The NDMP covers all phases of disaster management i.e prevention, mitigation, response and recovery. It provides for horizontal and vertical integration among all the agencies and departments of the Government.
The plan document recognizes eight categories of natural hazards, namely, (i) cyclone and wind (including tropical cyclones and storm surge), (ii) floods, (iii) urban floods, (iv) earthquake, (v) tsunami, (vi) landslides and snow avalanches, (vii) drought, and (viii) cold wave and frost.
The human-induced disasters listed are (i) chemical or industrial disaster, (ii) nuclear or radiological emergency and (iii) fire risk (including forest fire).
NDMP will also contribute to better coordination in mitigating climatic challenges, natural hazards and human-induced disasters. It emphasizes on a greater need for information, education and communication activities in order to cope with any sort of disaster.
It also identifies major activities such as early warning, information dissemination, medical care, fuel, transportation, search and rescue, evacuation, etc. to serve as a checklist for agencies responding to a disaster.
The plan also spells out roles and responsibilities of all levels of Government right up to Panchayat and Urban Local Body level in a matrix format.
What is the magnitude of the challenge?
India is extremely vulnerable to many natural disasters. Reasons being geological hazard sensitivity in various zones, high population, poor socio-economic conditions and unpredictable growth rate.
On the top are environmental degradation and implications of climate change. Due to the unpredictability, a lot of natural disasters take place suddenly and it has become difficult to prevent or deal with them.
Several glitches in the plan have attracted the criticism of the Supreme Court, the Public Accounts Committee of Parliament and the Comptroller and Auditor General.

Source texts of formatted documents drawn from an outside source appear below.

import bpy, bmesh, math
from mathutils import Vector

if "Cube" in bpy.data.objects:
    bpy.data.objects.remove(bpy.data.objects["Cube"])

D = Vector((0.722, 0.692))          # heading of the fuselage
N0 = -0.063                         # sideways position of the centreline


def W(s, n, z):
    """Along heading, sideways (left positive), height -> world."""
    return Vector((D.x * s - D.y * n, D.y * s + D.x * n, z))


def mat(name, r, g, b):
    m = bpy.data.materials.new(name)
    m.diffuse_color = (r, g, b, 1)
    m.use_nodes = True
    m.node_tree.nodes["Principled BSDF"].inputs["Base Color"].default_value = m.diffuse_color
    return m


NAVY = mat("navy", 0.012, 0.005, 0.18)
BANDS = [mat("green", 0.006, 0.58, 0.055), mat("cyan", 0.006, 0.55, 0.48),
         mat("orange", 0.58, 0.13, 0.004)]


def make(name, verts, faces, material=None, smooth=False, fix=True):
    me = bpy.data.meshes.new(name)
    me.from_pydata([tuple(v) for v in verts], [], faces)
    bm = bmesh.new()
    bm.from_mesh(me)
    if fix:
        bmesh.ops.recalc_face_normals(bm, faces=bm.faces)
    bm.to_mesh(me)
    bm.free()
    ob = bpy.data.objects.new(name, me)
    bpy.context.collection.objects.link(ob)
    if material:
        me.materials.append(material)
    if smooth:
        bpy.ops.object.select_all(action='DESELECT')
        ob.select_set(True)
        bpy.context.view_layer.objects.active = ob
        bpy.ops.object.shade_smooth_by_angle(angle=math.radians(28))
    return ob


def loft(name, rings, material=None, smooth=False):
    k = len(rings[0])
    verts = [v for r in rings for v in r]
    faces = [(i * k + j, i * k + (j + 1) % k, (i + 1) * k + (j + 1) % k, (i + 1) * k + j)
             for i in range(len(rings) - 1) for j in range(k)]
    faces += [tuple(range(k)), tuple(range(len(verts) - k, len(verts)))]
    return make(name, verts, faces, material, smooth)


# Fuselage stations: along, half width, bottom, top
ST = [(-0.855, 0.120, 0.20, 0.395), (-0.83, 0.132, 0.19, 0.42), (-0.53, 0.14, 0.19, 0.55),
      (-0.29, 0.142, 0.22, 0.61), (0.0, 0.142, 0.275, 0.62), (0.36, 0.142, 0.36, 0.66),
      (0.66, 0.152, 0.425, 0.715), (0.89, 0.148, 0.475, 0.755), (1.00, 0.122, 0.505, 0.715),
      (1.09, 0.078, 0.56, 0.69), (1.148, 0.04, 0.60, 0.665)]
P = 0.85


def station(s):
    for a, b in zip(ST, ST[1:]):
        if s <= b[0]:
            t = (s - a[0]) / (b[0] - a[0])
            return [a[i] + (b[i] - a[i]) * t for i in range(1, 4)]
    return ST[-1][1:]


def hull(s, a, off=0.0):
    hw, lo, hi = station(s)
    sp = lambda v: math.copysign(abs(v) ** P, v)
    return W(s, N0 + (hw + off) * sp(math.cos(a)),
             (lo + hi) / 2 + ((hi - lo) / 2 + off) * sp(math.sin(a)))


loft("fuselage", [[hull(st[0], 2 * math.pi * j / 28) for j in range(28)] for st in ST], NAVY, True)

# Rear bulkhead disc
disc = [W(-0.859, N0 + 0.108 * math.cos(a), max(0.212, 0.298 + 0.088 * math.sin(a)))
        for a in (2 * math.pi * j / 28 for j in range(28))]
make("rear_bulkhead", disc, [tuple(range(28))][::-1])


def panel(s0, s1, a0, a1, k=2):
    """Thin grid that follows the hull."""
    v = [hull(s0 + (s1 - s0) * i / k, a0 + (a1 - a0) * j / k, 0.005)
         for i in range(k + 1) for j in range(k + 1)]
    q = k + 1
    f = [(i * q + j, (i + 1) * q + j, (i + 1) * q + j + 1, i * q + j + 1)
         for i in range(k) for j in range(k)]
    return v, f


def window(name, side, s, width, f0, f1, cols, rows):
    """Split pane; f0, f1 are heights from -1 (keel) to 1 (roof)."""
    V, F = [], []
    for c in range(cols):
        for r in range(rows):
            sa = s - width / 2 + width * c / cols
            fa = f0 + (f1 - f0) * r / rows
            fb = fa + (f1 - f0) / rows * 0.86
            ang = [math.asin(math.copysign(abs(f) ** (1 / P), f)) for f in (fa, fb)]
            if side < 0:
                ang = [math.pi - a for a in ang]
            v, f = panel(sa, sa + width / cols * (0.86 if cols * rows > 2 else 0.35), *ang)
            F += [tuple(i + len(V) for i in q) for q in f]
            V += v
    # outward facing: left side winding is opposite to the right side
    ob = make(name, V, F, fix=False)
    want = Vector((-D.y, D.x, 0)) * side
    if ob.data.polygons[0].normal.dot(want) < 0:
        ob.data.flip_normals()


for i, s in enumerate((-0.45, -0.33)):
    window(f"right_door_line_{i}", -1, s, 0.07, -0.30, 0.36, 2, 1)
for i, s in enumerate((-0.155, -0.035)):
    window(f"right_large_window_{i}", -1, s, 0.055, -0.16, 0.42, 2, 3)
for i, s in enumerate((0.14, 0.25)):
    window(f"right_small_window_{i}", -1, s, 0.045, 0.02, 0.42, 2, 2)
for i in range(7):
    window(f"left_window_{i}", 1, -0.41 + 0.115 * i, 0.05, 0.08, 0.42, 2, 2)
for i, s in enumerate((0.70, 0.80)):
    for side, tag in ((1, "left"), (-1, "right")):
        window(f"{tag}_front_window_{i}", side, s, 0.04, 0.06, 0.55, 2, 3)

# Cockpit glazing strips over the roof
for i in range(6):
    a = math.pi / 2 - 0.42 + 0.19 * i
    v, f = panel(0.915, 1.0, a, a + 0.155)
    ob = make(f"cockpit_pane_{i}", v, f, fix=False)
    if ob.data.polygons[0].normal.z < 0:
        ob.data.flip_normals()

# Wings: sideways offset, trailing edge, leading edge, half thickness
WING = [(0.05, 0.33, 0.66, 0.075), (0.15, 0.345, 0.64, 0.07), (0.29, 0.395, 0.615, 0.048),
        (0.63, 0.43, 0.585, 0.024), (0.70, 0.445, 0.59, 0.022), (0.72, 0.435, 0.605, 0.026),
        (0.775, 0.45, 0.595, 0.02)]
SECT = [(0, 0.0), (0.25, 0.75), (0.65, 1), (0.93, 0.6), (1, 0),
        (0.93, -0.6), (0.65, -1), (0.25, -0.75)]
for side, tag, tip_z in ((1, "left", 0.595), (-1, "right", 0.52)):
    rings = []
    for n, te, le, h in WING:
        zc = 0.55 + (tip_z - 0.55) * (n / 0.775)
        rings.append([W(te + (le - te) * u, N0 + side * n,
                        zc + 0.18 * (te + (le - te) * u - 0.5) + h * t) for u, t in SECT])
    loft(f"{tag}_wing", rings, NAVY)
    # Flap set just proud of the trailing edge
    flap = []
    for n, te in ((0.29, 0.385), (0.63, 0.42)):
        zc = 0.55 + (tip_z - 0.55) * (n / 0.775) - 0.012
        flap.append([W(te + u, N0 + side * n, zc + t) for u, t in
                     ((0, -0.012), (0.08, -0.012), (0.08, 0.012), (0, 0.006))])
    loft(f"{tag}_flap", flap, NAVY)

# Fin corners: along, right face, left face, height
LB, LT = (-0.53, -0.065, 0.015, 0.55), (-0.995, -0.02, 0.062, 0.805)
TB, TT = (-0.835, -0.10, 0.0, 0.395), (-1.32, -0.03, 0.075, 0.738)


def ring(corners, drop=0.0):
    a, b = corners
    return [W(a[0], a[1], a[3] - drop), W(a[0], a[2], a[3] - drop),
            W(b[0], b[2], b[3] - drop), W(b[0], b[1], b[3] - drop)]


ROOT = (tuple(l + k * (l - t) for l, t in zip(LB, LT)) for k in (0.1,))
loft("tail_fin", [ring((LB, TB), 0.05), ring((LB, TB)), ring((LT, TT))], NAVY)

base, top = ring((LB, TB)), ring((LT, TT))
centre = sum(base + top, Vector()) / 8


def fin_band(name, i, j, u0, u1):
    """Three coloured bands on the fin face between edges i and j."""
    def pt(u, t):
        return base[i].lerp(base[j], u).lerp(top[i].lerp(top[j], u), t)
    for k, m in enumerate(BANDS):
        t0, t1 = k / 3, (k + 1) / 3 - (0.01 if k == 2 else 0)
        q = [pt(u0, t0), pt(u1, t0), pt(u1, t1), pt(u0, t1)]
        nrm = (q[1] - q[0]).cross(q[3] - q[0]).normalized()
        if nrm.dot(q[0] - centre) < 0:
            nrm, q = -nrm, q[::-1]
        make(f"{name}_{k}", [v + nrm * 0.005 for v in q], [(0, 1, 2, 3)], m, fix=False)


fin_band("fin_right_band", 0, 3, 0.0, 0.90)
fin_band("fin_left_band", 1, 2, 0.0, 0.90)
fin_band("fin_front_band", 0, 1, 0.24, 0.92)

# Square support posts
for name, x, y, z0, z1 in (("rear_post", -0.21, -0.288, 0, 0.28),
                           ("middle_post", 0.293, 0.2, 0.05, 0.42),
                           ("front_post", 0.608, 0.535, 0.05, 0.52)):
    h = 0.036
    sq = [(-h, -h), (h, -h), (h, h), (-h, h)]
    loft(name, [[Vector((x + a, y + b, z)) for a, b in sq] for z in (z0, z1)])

The plan lacks a practical roadmap with clear aims, timelines and ideas of how resources shall be mobilized. Focusing on the Himalayan states is a necessity. The ongoing process of the mountains being formed by the movement of Indian sub-continent plate against the Asian plate creates a lot of pressure which releases in the form of earthquakes and seismic vibrations.
As almost over 40 million individuals reside in the Himalayan region, it is at great risk. It is extremely necessary to enhance the resilience plan in certain areas.

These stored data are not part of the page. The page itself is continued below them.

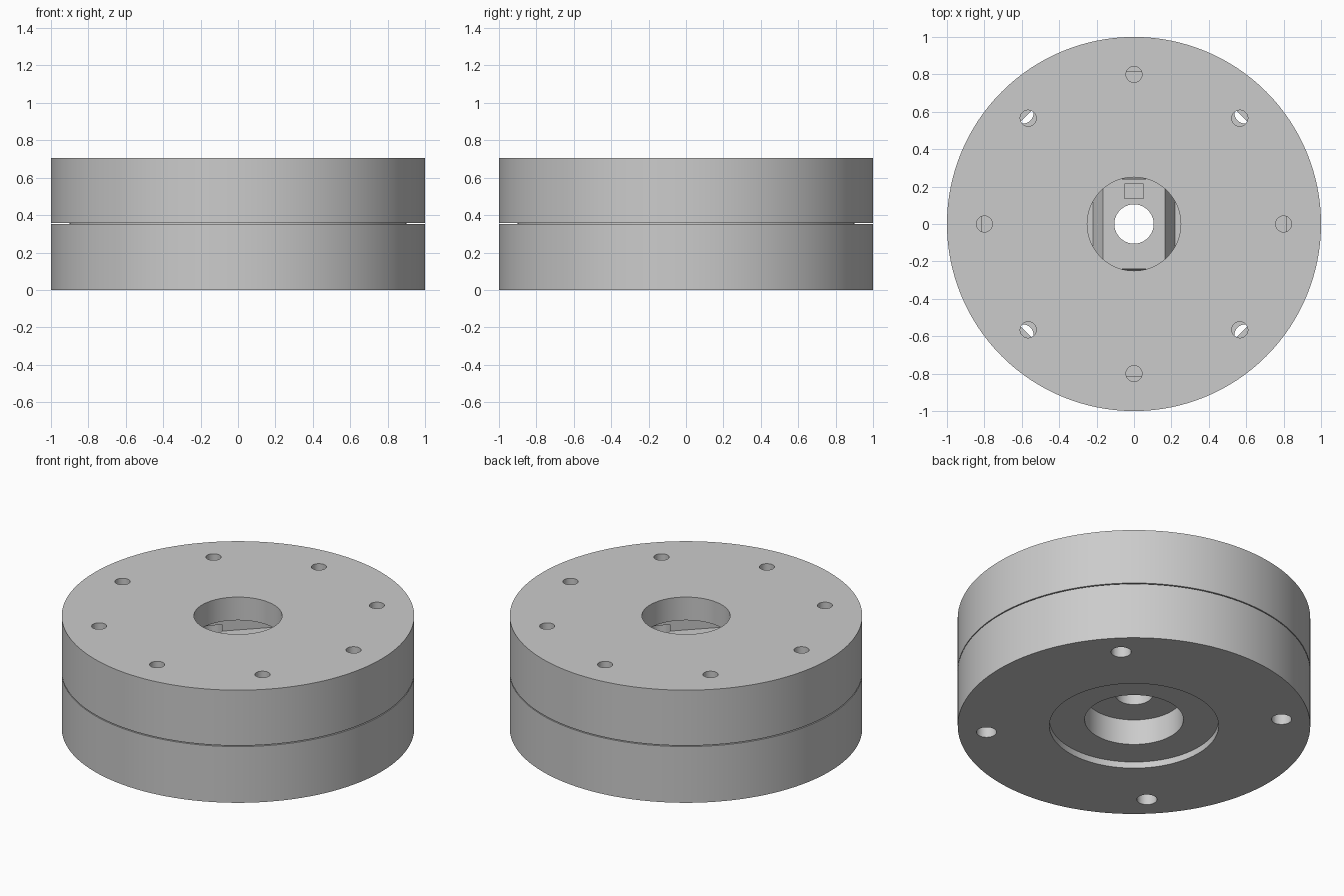
import bpy, bmesh, math
from mathutils import Matrix, Vector

cube = bpy.data.objects.get("Cube")
if cube:
    bpy.data.objects.remove(cube, do_unlink=True)

grey = bpy.data.materials.new("light_grey")
grey.use_nodes = True
colour = (0.6, 0.6, 0.6, 1)
grey.diffuse_color = colour
grey.node_tree.nodes["Principled BSDF"].inputs["Base Color"].default_value = colour


def make_object(name, bm):
    bmesh.ops.recalc_face_normals(bm, faces=bm.faces)
    mesh = bpy.data.meshes.new(name)
    bm.to_mesh(mesh)
    bm.free()
    obj = bpy.data.objects.new(name, mesh)
    bpy.context.collection.objects.link(obj)
    mesh.materials.append(grey)
    return obj


def revolve(name, profile, steps=128):
    """Closed ring from a closed (radius, height) profile."""
    bm = bmesh.new()
    rings = []
    for i in range(steps):
        a = 2 * math.pi * i / steps
        rings.append([bm.verts.new((r * math.cos(a), r * math.sin(a), z)) for r, z in profile])
    for i in range(steps):
        here, there = rings[i], rings[(i + 1) % steps]
        for j in range(len(profile)):
            k = (j + 1) % len(profile)
            bm.faces.new((here[j], there[j], there[k], here[k]))
    return make_object(name, bm)


def add_prism(bm, radius, low, high, sides=32, x=0, y=0, turn=0):
    place = Matrix.Translation((x, y, (low + high) / 2)) @ Matrix.Rotation(turn, 4, "Z")
    bmesh.ops.create_cone(bm, cap_ends=True, segments=sides, radius1=radius,
                          radius2=radius, depth=high - low, matrix=place)


def hole_circle(name, count, start, distance, radius, low, high):
    bm = bmesh.new()
    for i in range(count):
        a = start + 2 * math.pi * i / count
        add_prism(bm, radius, low, high, x=distance * math.cos(a), y=distance * math.sin(a))
    return make_object(name, bm)


def cut(target, *cutters):
    for cutter in cutters:
        cutter.hide_render = True
        cutter.hide_set(True)
        mod = target.modifiers.new("cut", "BOOLEAN")
        mod.operation = "DIFFERENCE"
        mod.solver = "EXACT"
        mod.object = cutter
        bpy.context.view_layer.objects.active = target
        bpy.ops.object.modifier_apply(modifier=mod.name)
        bpy.data.objects.remove(cutter, do_unlink=True)


def smooth(obj):
    bpy.ops.object.select_all(action="DESELECT")
    obj.select_set(True)
    bpy.context.view_layer.objects.active = obj
    bpy.ops.object.shade_smooth_by_angle(angle=math.radians(30))


def cavity(low, high):
    # Eight-sided chamber with flats on the axes and diagonals
    eighth = math.pi / 8
    bm = bmesh.new()
    add_prism(bm, 0.815 / math.cos(eighth), low, high, sides=8, turn=eighth)
    return make_object("cavity_cutter", bm)


SEAM, GAP, TOP, FLOOR = 0.352, 0.006, 0.705, 0.23

# Lower housing with stepped underside bore and a locating lip
lower = revolve("lower_housing", [
    (0.105, 0.2), (0.28, 0.2), (0.28, 0.04), (0.48, 0.04), (0.48, 0), (1, 0),
    (1, SEAM), (0.9, SEAM), (0.9, SEAM + GAP), (0.105, SEAM + GAP)])
cut(lower, cavity(FLOOR, 0.4),
    hole_circle("lower_hole_cutter", 4, math.pi / 4, 0.84, 0.057, -0.1, FLOOR + 0.04))

# Upper housing with wide central opening and eight bolt holes
upper = revolve("upper_housing", [
    (0.25, SEAM + GAP), (1, SEAM + GAP), (1, TOP), (0.25, TOP)])
cut(upper, cavity(0.3, 0.56),
    hole_circle("upper_hole_cutter", 8, 0, 0.8, 0.043, 0.5, 0.8))

# Tapered hub with a through bore and a small key pocket
bm = bmesh.new()
bmesh.ops.create_cube(bm, size=1)
for v in bm.verts:
    raised = v.co.z > 0
    half_x, half_y = (0.165, 0.24) if raised else (0.22, 0.26)
    v.co = Vector((math.copysign(half_x, v.co.x), math.copysign(half_y, v.co.y),
                   0.33 if raised else FLOOR))
hub = make_object("hub", bm)
bm = bmesh.new()
add_prism(bm, 0.105, 0.1, 0.5, sides=128)
bore = make_object("bore_cutter", bm)
bm = bmesh.new()
bmesh.ops.create_cube(bm, size=1, matrix=Matrix.Translation((0, 0.175, 0.35))
                      @ Matrix.Diagonal((0.1, 0.08, 0.08, 1)))
cut(hub, bore, make_object("key_pocket_cutter", bm))

for part in (lower, upper, hub):
    smooth(part)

Proper execution and implementation of the plan will take place only if all the vulnerabilities of areas, individuals and communities are taken into consideration. Livelihoods of people living in disaster-prone areas need strengthening measures so that they can cope with the force of the disaster.